Mobile client object model. This is available for use on Windows Phone. devices. The assemblies are available in %ProgramFiles%\Common Files\Microsoft Shared\web server extensions\15\TEMPLATE\LAYOUTS\ClientBin and must be included in the .xap file of the mobile app. These mobile apps can take advantage of the support in SharePoint 2013 for the Microsoft Push Notification service and a new geolocation field type.
For many information workers, SharePoint has become the digital headquarters of their work life, and they like to use it as a portal to their applications when possible. And if the application shares a compatible appearance with SharePoint, so much the better! The model for apps for SharePoint provides easy methods for surfacing applications in SharePoint, including applications that do not use SharePoint list data or have any other intrinsic connection to SharePoint. You can surface the application in three ways:
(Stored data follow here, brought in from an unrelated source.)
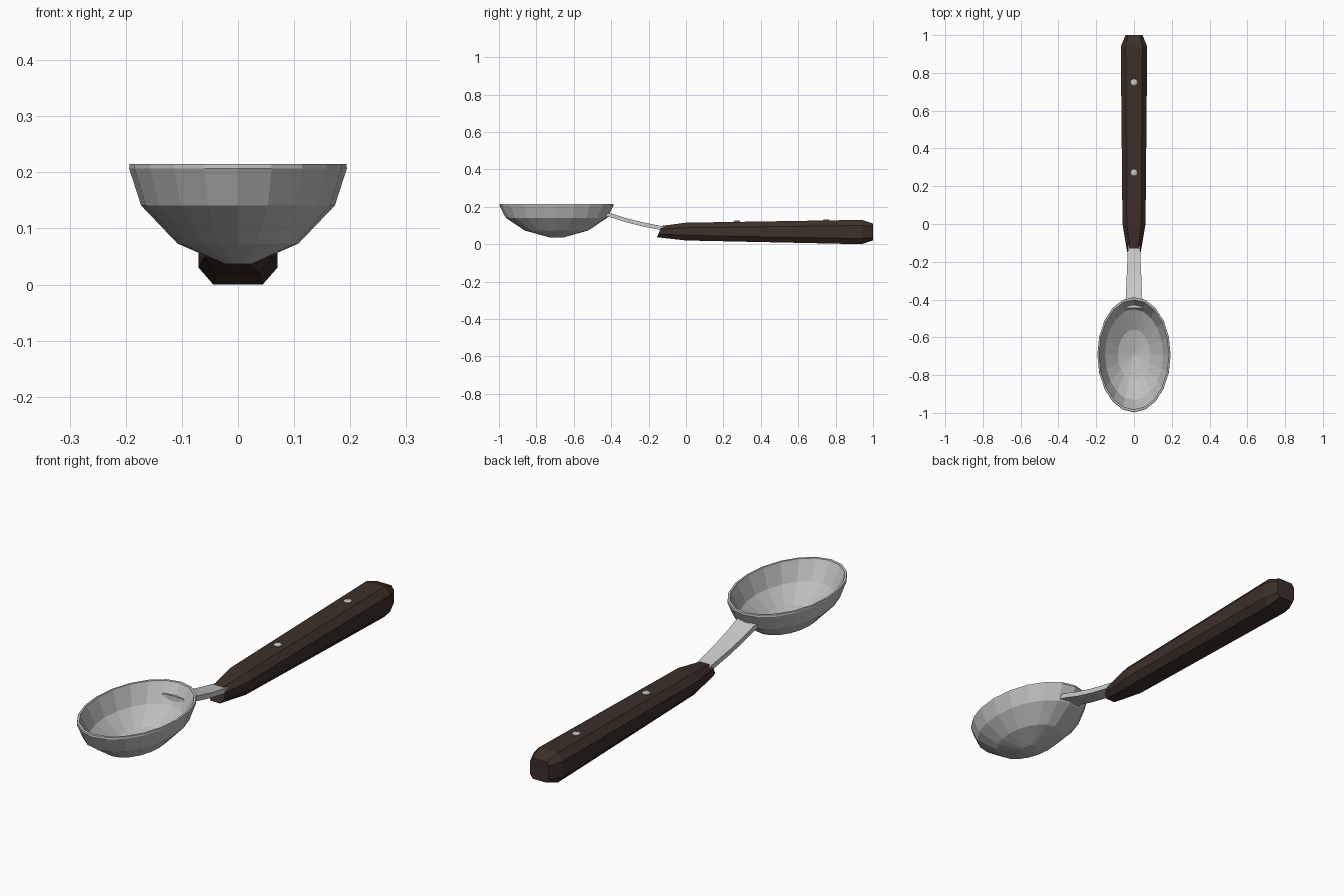
import bpy, bmesh, math

if "Cube" in bpy.data.objects:
    bpy.data.objects.remove(bpy.data.objects["Cube"])


def material(name, rgb):
    m = bpy.data.materials.new(name)
    m.diffuse_color = (*rgb, 1)
    m.use_nodes = True
    m.node_tree.nodes["Principled BSDF"].inputs["Base Color"].default_value = m.diffuse_color
    return m


STEEL = material("steel grey", (0.52, 0.52, 0.51))
BRIGHT = material("bright steel", (0.58, 0.60, 0.58))
WOOD = material("dark brown wood", (0.047, 0.029, 0.022))


def loft(name, rings, mat):
    """Skin a list of equal-length point rings and cap both ends."""
    bm = bmesh.new()
    vs = [[bm.verts.new(p) for p in ring] for ring in rings]
    n = len(rings[0])
    for a, b in zip(vs, vs[1:]):
        for i in range(n):
            j = (i + 1) % n
            bm.faces.new((a[i], a[j], b[j], b[i]))
    bm.faces.new(vs[0])
    bm.faces.new(vs[-1])
    bmesh.ops.recalc_face_normals(bm, faces=bm.faces)
    me = bpy.data.meshes.new(name)
    bm.to_mesh(me)
    bm.free()
    me.materials.append(mat)
    ob = bpy.data.objects.new(name, me)
    bpy.context.collection.objects.link(ob)
    return ob


def ellipse(cx, cy, rx, ry, z, n):
    return [(cx + rx * math.sin(2 * math.pi * i / n),
             cy + ry * math.cos(2 * math.pi * i / n), z) for i in range(n)]


# Bowl: outer wall up, over the rim, inner wall down (scale, z)
profile = [(0.13, 0.037), (0.555, 0.073), (0.89, 0.141), (1.0, 0.207),
           (0.995, 0.215), (0.955, 0.215), (0.94, 0.207),
           (0.79, 0.135), (0.44, 0.078), (0.03, 0.052)]
loft("bowl", [ellipse(0, -0.692, 0.194 * s, 0.305 * s, z, 20) for s, z in profile], STEEL)

# Stem: flat curved bar (y, half width, centre z)
stem = [(-0.445, 0.050, 0.163), (-0.40, 0.044, 0.154), (-0.33, 0.041, 0.131),
        (-0.24, 0.037, 0.108), (-0.14, 0.033, 0.088), (-0.05, 0.030, 0.072)]
loft("stem", [[(-w, y, z - 0.011), (w, y, z - 0.011), (w, y, z + 0.011), (-w, y, z + 0.011)]
              for y, w, z in stem], BRIGHT)


# Handle: chamfered octagonal sections
def octagon(y, w, z0, z1, cx, cz, lean=0):
    pts = [(w - cx, z0), (w, z0 + cz), (w, z1 - cz), (w - cx, z1)]
    pts += [(-x, z) for x, z in reversed(pts)]
    return [(x, y + lean * (z - z0) / (z1 - z0), z) for x, z in pts]


loft("handle", [octagon(-0.155, 0.036, 0.037, 0.098, 0.014, 0.018, 0.025),
                octagon(0.0, 0.061, 0.02, 0.115, 0.023, 0.027),
                octagon(0.94, 0.070, 0.0, 0.13, 0.026, 0.03),
                octagon(1.0, 0.045, 0.02, 0.11, 0.012, 0.016)], WOOD)

# Rivets: low eight-sided domes
for k, (y, top) in enumerate([(0.272, 0.127), (0.75, 0.133)]):
    loft(f"rivet_{k + 1}", [ellipse(0, y, r, r, z, 8) for r, z in
                            ((0.017, 0.10), (0.017, top - 0.003), (0.009, top))], BRIGHT)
All apps for SharePoint can be started in a full-page experience from a link on the Site Contents page.
Optionally, an app can include one or more app parts which are Web Parts that users can add to SharePoint pages. This makes it possible to expose the app as a kind of widget on multiple pages.
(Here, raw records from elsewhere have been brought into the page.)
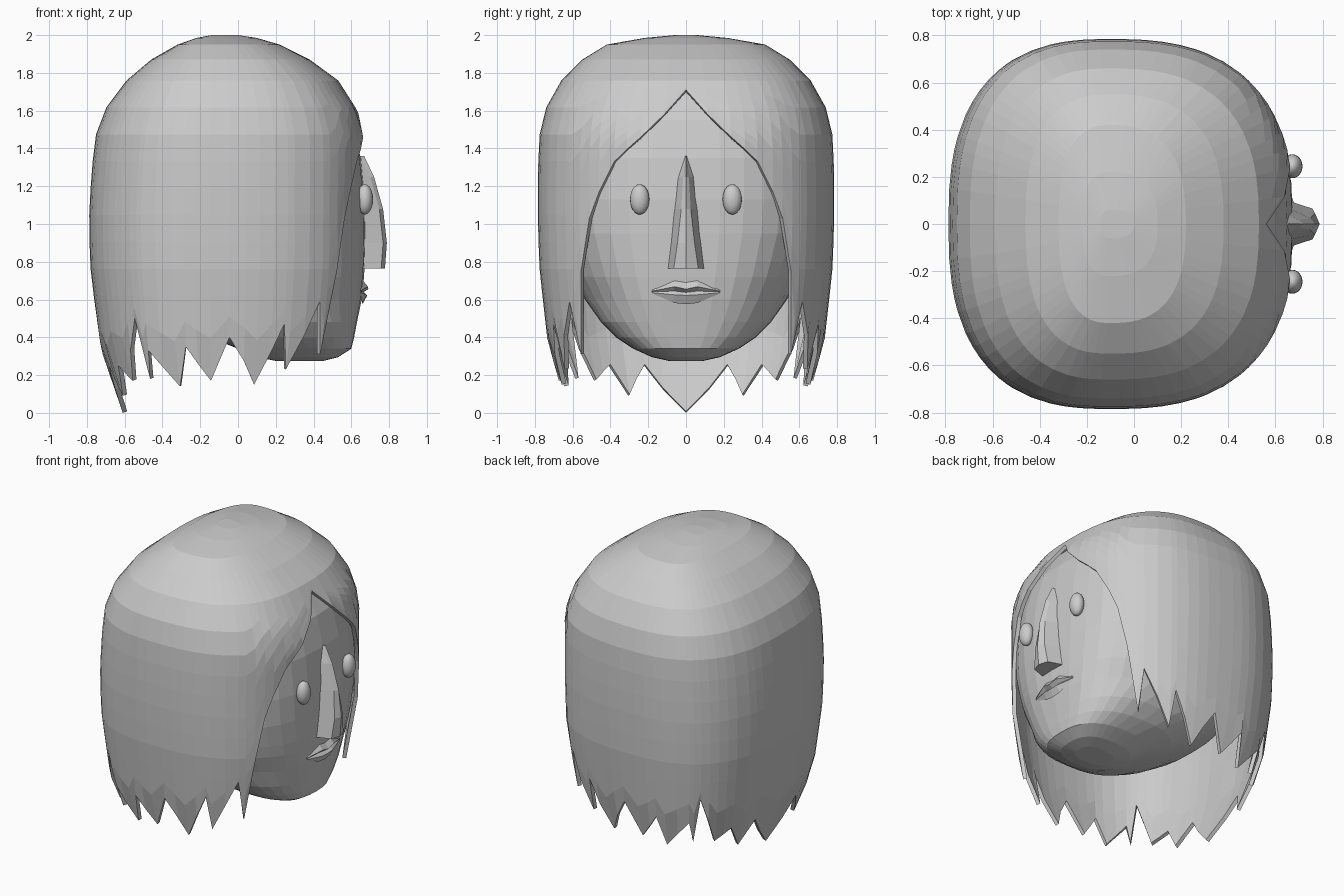
import bpy, math

cube = bpy.data.objects.get("Cube")
if cube:
    bpy.data.objects.remove(cube, do_unlink=True)

GREY = (0.6, 0.6, 0.6, 1)
clay = bpy.data.materials.new("plain_grey")
clay.use_nodes = True
clay.diffuse_color = GREY
clay.node_tree.nodes["Principled BSDF"].inputs["Base Color"].default_value = GREY


def grid(name, rows, closed=False, cap_top=False, cap_bottom=False):
    """Skin rows of points, listed from top to bottom, with quads."""
    n = len(rows[0])
    verts = [p for row in rows for p in row]
    faces = []
    for r in range(len(rows) - 1):
        for c in range(n if closed else n - 1):
            d = (c + 1) % n
            faces.append((r * n + c, (r + 1) * n + c, (r + 1) * n + d, r * n + d))
    if cap_top:
        faces.append(tuple(range(n)))
    if cap_bottom:
        faces.append(tuple(reversed(range(len(verts) - n, len(verts)))))
    mesh = bpy.data.meshes.new(name)
    mesh.from_pydata(verts, [], faces)
    mesh.materials.append(clay)
    obj = bpy.data.objects.new(name, mesh)
    bpy.context.collection.objects.link(obj)
    return obj


def lookup(table, z):
    """Interpolate a table whose first column is a falling height."""
    for a, b in zip(table, table[1:]):
        if z >= b[0]:
            t = min(1, max(0, (a[0] - z) / (a[0] - b[0])))
            return [u + (v - u) * t for u, v in zip(a[1:], b[1:])]
    return table[-1][1:]


def oval(deg, cx, front, back, side, z, power=2.6):
    """Point on a squarish oval, with its own front and back depth."""
    c, s = math.cos(math.radians(deg)), math.sin(math.radians(deg))
    x = math.copysign(abs(c) ** (2 / power), c)
    y = math.copysign(abs(s) ** (2 / power), s)
    return (cx + x * (front if c > 0 else back), y * side, z)


# Hair: height, front depth, back depth, half width
HAIR = [(2.0, .1, .04, .06), (1.985, .2, .12, .22), (1.95, .32, .22, .42),
        (1.87, .48, .36, .55), (1.76, .63, .49, .66), (1.6, .735, .61, .75),
        (1.45, .78, .66, .78), (1.2, .775, .68, .785), (1.0, .775, .69, .785),
        (.75, .77, .68, .775), (.35, .72, .63, .73), (0, .62, .51, .62)]

# Hair hem: angle from the face, height (face opening, then strand tips and gaps)
HEM = [(0, 1.71), (5, 1.58), (12.5, 1.46), (23, 1.33), (30, 1.17), (35, 1.03),
       (40.5, .75), (46, .31), (50, .59), (65, .23), (68, .47), (79, .15),
       (88, .4), (92, .17), (101, .35), (106, .14), (121, .33), (124, .18),
       (128, .5), (139, .17), (150, .25), (158, .09), (167, .25), (180, 0)]
hem = HEM + [(360 - a, z) for a, z in reversed(HEM[:-1])]

columns = []
for (a, za), (b, zb) in zip(hem, hem[1:]):
    steps = max(1, round((b - a) / 6))
    for i in range(steps):
        t = i / steps
        columns.append((a + (b - a) * t, za + (zb - za) * t))

crown = [row[0] for row in HAIR[:5]]
BODY, TIPS = 8, 2


def hair_heights(edge):
    floor = max(.62, edge + .01)
    top = crown[-1]
    body = [top + (floor - top) * i / BODY for i in range(1, BODY + 1)]
    tips = [floor + (edge - floor) * i / TIPS for i in range(1, TIPS + 1)]
    return crown + body + tips


strands = [[oval(a, -.1, *lookup(HAIR, z), z) for z in hair_heights(edge)]
           for a, edge in columns]
hair = grid("hair", list(zip(*strands)), closed=True, cap_top=True)
shell = hair.modifiers.new("thickness", "SOLIDIFY")
shell.thickness = .025
shell.offset = -1

# Head: height, front x, back x, half width
HEAD = [(1.93, .1, -.25, .2), (1.85, .28, -.35, .4), (1.72, .5, -.52, .55),
        (1.55, .6, -.64, .66), (1.35, .65, -.69, .7), (1.13, .672, -.7, .7),
        (.95, .675, -.69, .68), (.8, .672, -.64, .63), (.72, .667, -.58, .6),
        (.6, .655, -.48, .535), (.48, .63, -.3, .45), (.4, .615, -.15, .37),
        (.34, .6, 0, .28), (.295, .53, .1, .18), (.275, .45, .2, .09)]
rings = []
for z, front, back, side in HEAD:
    cx = (front + back) / 2 if z < .5 else 0
    rings.append([oval(i * 10, cx, front - cx, cx - back, side, z) for i in range(36)])
grid("head", rings, closed=True, cap_top=True, cap_bottom=True)

# Nose: height, base x, half base width, ridge x, half ridge width
NOSE = [(1.36, .64, .008, .668, .004), (1.25, .64, .05, .72, .015),
        (1.08, .65, .068, .768, .025), (.9, .65, .085, .788, .045),
        (.765, .65, .1, .778, .065)]
sections = [[(xb, -wb, z), (xr - .02, -wr, z), (xr, 0, z), (xr - .02, wr, z), (xb, wb, z)]
            for z, xb, wb, xr, wr in NOSE]
grid("nose", sections, cap_top=True, cap_bottom=True)

# Lips: depth, then heights at the middle, the bow and the corner
LIPS = [(0, .695, .705, .65), (.03, .655, .668, .645), (.003, .638, .645, .641),
        (.024, .622, .625, .637), (0, .575, .582, .632)]
lips = []
for depth, mid, bow, corner in LIPS:
    lips.append([(.648, -.18, corner), (.658 + depth, -.06, bow), (.66 + depth, 0, mid),
                 (.658 + depth, .06, bow), (.648, .18, corner)])
grid("lips", lips)

# Eyes
for side, name in ((1, "left_eye"), (-1, "right_eye")):
    bpy.ops.mesh.primitive_uv_sphere_add(segments=20, ring_count=12, radius=1,
                                         location=(.672, side * .245, 1.13))
    eye = bpy.context.object
    eye.name = name
    eye.scale = (.043, .051, .08)
    eye.data.materials.append(clay)
    bpy.ops.object.shade_smooth()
Optionally, an app can add an item on the SharePoint ribbon or context menu that can be used to interact with a list item or document directly.
The model also provides ways for you to make the appearance and behavior of the application consistent with SharePoint. For more information, see Accessing the app from the UI and How to: Use the client chrome control in apps for SharePoint.
Apps for Office integrate web services and remote data directly into Office desktop clients and Office Web Apps. You can also integrate SharePoint data into Office with an app for Office. Moreover, the app for Office package can be included in the package of an app for SharePoint. When the app for SharePoint is installed, the app for Office is added to a corporate apps for Office catalog in SharePoint. This enables you to develop an app for SharePoint and an app for Office that are highly complementary in their functionality and user experience. You want your complementary app for Office to be available for download on all SharePoint websites where the app for SharePoint is installed. Adding the app for Office to the app for SharePoint package ensures that it is.
With previous versions of SharePoint, farm administrators sometimes refused to install any custom SharePoint extensions because of the danger of errant code. In SharePoint 2013, that problem is essentially eliminated because the client object models have been greatly expanded. This means that you as a developer do not have to use the server object model anymore. All your custom business logic moves "up" to the cloud or "down" to a client machine, and it uses one of the client APIs discussed in an earlier section. Because the app does not (actually cannot) contain custom code that executes on the SharePoint servers, administrators are assured of its safety.
Some APIs in the SharePoint server object model are not available in the client object models. These are almost entirely administrative and security-related classes. Custom SharePoint logic that addresses these areas is more appropriate for a Windows PowerShell extension or classic SharePoint farm solution. For more information about choosing among apps for SharePoint, classic SharePoint farm solutions, and sandboxed solutions, see Apps for SharePoint compared with SharePoint solutions.